For a scientist who never envisioned herself conducting human studies, Bankova says launching this trial was an unexpected career twist.
“I always imagined that the way I would be a physician-scientist is by talking to patients, becoming interested in a clinical question and then conducting mouse studies to find the answer from a mechanistic standpoint,” Bankova said. “I think that if it wasn’t for Kara, I probably still would’ve just been intrigued by this problem and read a lot about it. Between this personal connection and it being the right time, in terms of where my research was headed, I felt an additional motivation to get this study going.”
Exploring the Mystery
A large part of what makes this area ripe for investigation is that there are still so many unknowns surrounding post-COVID anosmia, Bankova said.

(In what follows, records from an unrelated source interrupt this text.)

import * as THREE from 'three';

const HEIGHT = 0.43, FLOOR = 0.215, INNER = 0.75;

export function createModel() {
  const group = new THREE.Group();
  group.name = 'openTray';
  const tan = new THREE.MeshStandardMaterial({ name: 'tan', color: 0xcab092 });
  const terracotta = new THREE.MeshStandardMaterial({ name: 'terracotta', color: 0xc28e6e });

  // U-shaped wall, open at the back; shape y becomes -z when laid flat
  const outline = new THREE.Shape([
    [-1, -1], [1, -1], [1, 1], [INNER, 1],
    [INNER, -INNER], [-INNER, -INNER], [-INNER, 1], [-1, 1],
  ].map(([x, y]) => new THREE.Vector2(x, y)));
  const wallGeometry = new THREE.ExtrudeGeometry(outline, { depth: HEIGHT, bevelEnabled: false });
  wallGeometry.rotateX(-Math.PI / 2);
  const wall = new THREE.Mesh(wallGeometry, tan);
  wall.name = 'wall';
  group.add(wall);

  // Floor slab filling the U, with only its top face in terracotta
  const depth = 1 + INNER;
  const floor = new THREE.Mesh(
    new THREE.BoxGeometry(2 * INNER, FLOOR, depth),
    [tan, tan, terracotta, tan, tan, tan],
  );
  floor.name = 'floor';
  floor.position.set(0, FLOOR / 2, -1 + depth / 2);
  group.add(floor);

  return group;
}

“As a patient, you never want to be the ‘interesting’ patient,” she said. “But as a scientist, it’s always exciting to work on a mystery. For most things in medicine, we can come up with some hypothesis for why something might be happening, and we don’t have a very good one yet here.”
When people lose their sense of smell, Bankova explained, there often are three explanations: inflammation usually manifested as congestion, trauma that has damaged the olfactory mucosa or a defect of the signaling from the olfactory mucosa to the brain. None of those is clearly present in people with COVID-19.
One challenging aspect of studying post-COVID anosmia is that it can be difficult to access the area of the nose that’s responsible for our sense of smell, Bankova added.
“It’s very high up in the nose, and in humans it’s a tiny, tiny little area,” she explained. “Most studies that have looked into COVID in the nose so far have been doing nasal swabs in the part of the nose that conducts air, but not the part that’s responsible for our sense of smell.”
For their trial, Bankova and her team will provide study participants with sponges to collect nasal fluids and compare how those samples change over time in three groups: people who lost and regained their sense of smell and/or taste, people who continue to experience post-COVID anosmia and healthy individuals who never had COVID-19. The team will also use specialized swabs that can comfortably reach the olfactory mucosa, collect cells from that area and then conduct genetic sequencing to better understand the differences in those cells between the three groups.
While the trial is just getting started, VanGuilder said she is excited to enroll as a participant and remains optimistic that science will point to a solution.
“I believe that Dr. Bankova’s work is going to be transformative,” she said. “Maybe one day I’ll wake up and coffee will taste great again. In the meantime, I’m staying hopeful.”